++++ Available data ++++

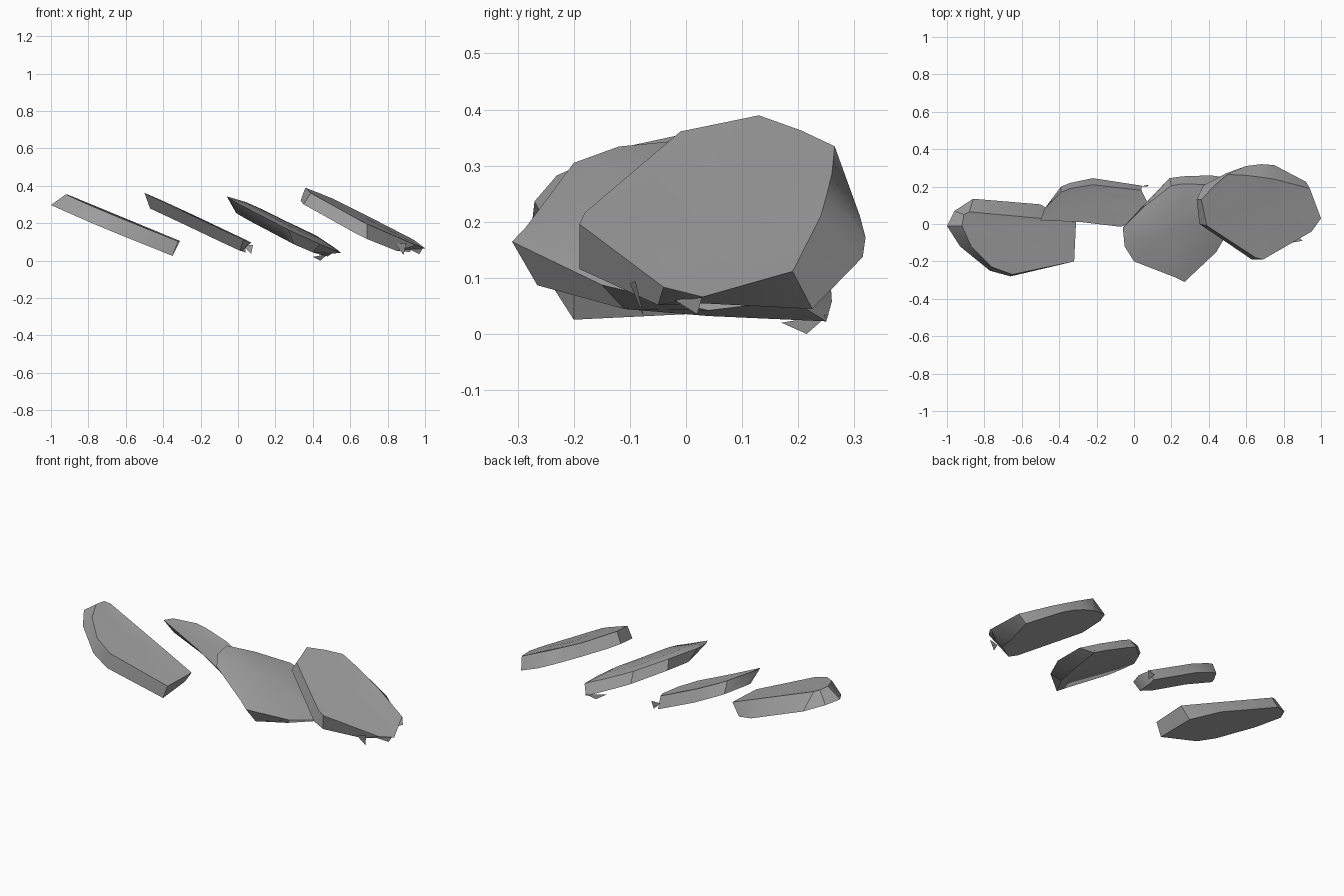
import bpy
import bmesh
import math
import random
from mathutils import Vector

random.seed(4)

if "Cube" in bpy.data.objects:
    bpy.data.objects.remove(bpy.data.objects["Cube"], do_unlink=True)

# One stone colour for everything
STONE = (0.36, 0.36, 0.36, 1.0)
stone = bpy.data.materials.new("grey_stone")
stone.use_nodes = True
stone.diffuse_color = STONE
stone.node_tree.nodes["Principled BSDF"].inputs["Base Color"].default_value = STONE


def make_object(name, bm):
    mesh = bpy.data.meshes.new(name)
    bm.to_mesh(mesh)
    bm.free()
    mesh.materials.append(stone)
    obj = bpy.data.objects.new(name, mesh)
    bpy.context.collection.objects.link(obj)
    return obj


def bridge(bm, ring_a, ring_b):
    count = len(ring_a)
    for i in range(count):
        j = (i + 1) % count
        bm.faces.new((ring_a[i], ring_a[j], ring_b[j], ring_b[i]))


def slab(name, outline, height, slope_x, slope_y, thickness, crown=0):
    """Tilted stone: points are the top rim (x, y) and its shift to the base (dx, dy)."""
    count = len(outline)
    rim_points = [Vector(p[:2]) for p in outline]
    base_points = [Vector(p[:2]) + Vector(p[2:]) for p in outline]
    centre = sum(rim_points, Vector((0, 0))) / count
    bm = bmesh.new()

    def ring(points, rise, wear=0):
        return [bm.verts.new((p.x, p.y, height + slope_x * p.x + slope_y * p.y
                              + rise - random.uniform(0, wear))) for p in points]

    # Worn top face, rim and flat underside
    inner = ring([centre.lerp(p, 0.65) for p in rim_points], crown, 0.006)
    rim = ring(rim_points, 0)
    base = ring(base_points, -thickness)
    middle = ring([centre], crown)[0]
    for i in range(count):
        bm.faces.new((inner[i], inner[(i + 1) % count], middle))
    bridge(bm, rim, inner)
    bridge(bm, base, rim)
    bm.faces.new(base[::-1])
    bmesh.ops.recalc_face_normals(bm, faces=bm.faces[:])
    obj = make_object(name, bm)

    bpy.ops.object.select_all(action="DESELECT")
    obj.select_set(True)
    bpy.context.view_layer.objects.active = obj
    bpy.ops.object.shade_smooth_by_angle(angle=math.radians(35))


# Four stepping stones, from the -x end to the +x end
slab("first_stone",
     [(-.92, -.01, -.08, 0), (-.87, -.12, -.06, 0), (-.76, -.23, -.01, -.02),
      (-.65, -.27, -.01, -.01), (-.32, -.2, -.03, 0), (-.31, .01, -.05, .01),
      (-.5, .03, 0, .075), (-.88, .065, .02, .07), (-.91, .05, -.05, .02)],
     -.022, -.41, .03, .09)

slab("second_stone",
     [(-.5, .02, .03, .05), (-.28, .01, 0, .07), (-.07, -.015, -.02, .06),
      (.03, .03, -.02, .03), (.07, .12, -.05, .02), (.04, .18, 0, .025),
      (-.22, .21, 0, .035), (-.34, .19, 0, .03), (-.39, .17, 0, .03),
      (-.48, .08, .03, .03)],
     .126, -.47, .03, .07)

slab("third_stone",
     [(-.06, -.02, .05, .01), (-.05, -.12, .07, .05), (0, -.2, .07, .07),
      (.22, -.285, .04, .05), (.27, -.31, .03, .045), (.44, -.15, -.04, .04),
      (.55, .04, -.11, 0), (.53, .19, -.05, .06), (.41, .21, 0, .05),
      (.26, .215, 0, .04), (.2, .205, -.01, .04), (.05, .09, 0, .01)],
     .315, -.5, .05, .065, .022)

slab("fourth_stone",
     [(.36, .13, -.025, 0), (.39, -.01, -.04, .01), (.65, -.18, -.02, -.01),
      (.69, -.19, 0, 0), (.95, -.04, -.1, -.01), (1, .03, -.14, 0),
      (.94, .19, -.02, .035), (.75, .24, 0, .075), (.68, .25, 0, .07),
      (.6, .26, 0, .05), (.5, .265, -.01, .005), (.43, .205, -.06, 0)],
     .553, -.49, .1, .08)

# Loose broken chips hanging under the low ends
chips = bmesh.new()
for triangle in (
        ((.4, .17, .02), (.44, .215, 0), (.48, .255, .035)),
        ((.84, -.1, .09), (.9, -.09, .095), (.885, -.075, .03)),
        ((.92, -.02, .06), (.97, .02, .035), (.99, .03, .07)),
        ((.03, .2, .08), (.07, .2, .035), (.08, .21, .085))):
    chips.faces.new([chips.verts.new(p) for p in triangle])
make_object("broken_chips", chips)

++++

Where an image appears in the data, skip it, and return the rest verbatim.

### Result for this exercise
import bpy
import bmesh
import math
import random
from mathutils import Vector

random.seed(4)

if "Cube" in bpy.data.objects:
    bpy.data.objects.remove(bpy.data.objects["Cube"], do_unlink=True)

# One stone colour for everything
STONE = (0.36, 0.36, 0.36, 1.0)
stone = bpy.data.materials.new("grey_stone")
stone.use_nodes = True
stone.diffuse_color = STONE
stone.node_tree.nodes["Principled BSDF"].inputs["Base Color"].default_value = STONE


def make_object(name, bm):
    mesh = bpy.data.meshes.new(name)
    bm.to_mesh(mesh)
    bm.free()
    mesh.materials.append(stone)
    obj = bpy.data.objects.new(name, mesh)
    bpy.context.collection.objects.link(obj)
    return obj


def bridge(bm, ring_a, ring_b):
    count = len(ring_a)
    for i in range(count):
        j = (i + 1) % count
        bm.faces.new((ring_a[i], ring_a[j], ring_b[j], ring_b[i]))


def slab(name, outline, height, slope_x, slope_y, thickness, crown=0):
    """Tilted stone: points are the top rim (x, y) and its shift to the base (dx, dy)."""
    count = len(outline)
    rim_points = [Vector(p[:2]) for p in outline]
    base_points = [Vector(p[:2]) + Vector(p[2:]) for p in outline]
    centre = sum(rim_points, Vector((0, 0))) / count
    bm = bmesh.new()

    def ring(points, rise, wear=0):
        return [bm.verts.new((p.x, p.y, height + slope_x * p.x + slope_y * p.y
                              + rise - random.uniform(0, wear))) for p in points]

    # Worn top face, rim and flat underside
    inner = ring([centre.lerp(p, 0.65) for p in rim_points], crown, 0.006)
    rim = ring(rim_points, 0)
    base = ring(base_points, -thickness)
    middle = ring([centre], crown)[0]
    for i in range(count):
        bm.faces.new((inner[i], inner[(i + 1) % count], middle))
    bridge(bm, rim, inner)
    bridge(bm, base, rim)
    bm.faces.new(base[::-1])
    bmesh.ops.recalc_face_normals(bm, faces=bm.faces[:])
    obj = make_object(name, bm)

    bpy.ops.object.select_all(action="DESELECT")
    obj.select_set(True)
    bpy.context.view_layer.objects.active = obj
    bpy.ops.object.shade_smooth_by_angle(angle=math.radians(35))


# Four stepping stones, from the -x end to the +x end
slab("first_stone",
     [(-.92, -.01, -.08, 0), (-.87, -.12, -.06, 0), (-.76, -.23, -.01, -.02),
      (-.65, -.27, -.01, -.01), (-.32, -.2, -.03, 0), (-.31, .01, -.05, .01),
      (-.5, .03, 0, .075), (-.88, .065, .02, .07), (-.91, .05, -.05, .02)],
     -.022, -.41, .03, .09)

slab("second_stone",
     [(-.5, .02, .03, .05), (-.28, .01, 0, .07), (-.07, -.015, -.02, .06),
      (.03, .03, -.02, .03), (.07, .12, -.05, .02), (.04, .18, 0, .025),
      (-.22, .21, 0, .035), (-.34, .19, 0, .03), (-.39, .17, 0, .03),
      (-.48, .08, .03, .03)],
     .126, -.47, .03, .07)

slab("third_stone",
     [(-.06, -.02, .05, .01), (-.05, -.12, .07, .05), (0, -.2, .07, .07),
      (.22, -.285, .04, .05), (.27, -.31, .03, .045), (.44, -.15, -.04, .04),
      (.55, .04, -.11, 0), (.53, .19, -.05, .06), (.41, .21, 0, .05),
      (.26, .215, 0, .04), (.2, .205, -.01, .04), (.05, .09, 0, .01)],
     .315, -.5, .05, .065, .022)

slab("fourth_stone",
     [(.36, .13, -.025, 0), (.39, -.01, -.04, .01), (.65, -.18, -.02, -.01),
      (.69, -.19, 0, 0), (.95, -.04, -.1, -.01), (1, .03, -.14, 0),
      (.94, .19, -.02, .035), (.75, .24, 0, .075), (.68, .25, 0, .07),
      (.6, .26, 0, .05), (.5, .265, -.01, .005), (.43, .205, -.06, 0)],
     .553, -.49, .1, .08)

# Loose broken chips hanging under the low ends
chips = bmesh.new()
for triangle in (
        ((.4, .17, .02), (.44, .215, 0), (.48, .255, .035)),
        ((.84, -.1, .09), (.9, -.09, .095), (.885, -.075, .03)),
        ((.92, -.02, .06), (.97, .02, .035), (.99, .03, .07)),
        ((.03, .2, .08), (.07, .2, .035), (.08, .21, .085))):
    chips.faces.new([chips.verts.new(p) for p in triangle])
make_object("broken_chips", chips)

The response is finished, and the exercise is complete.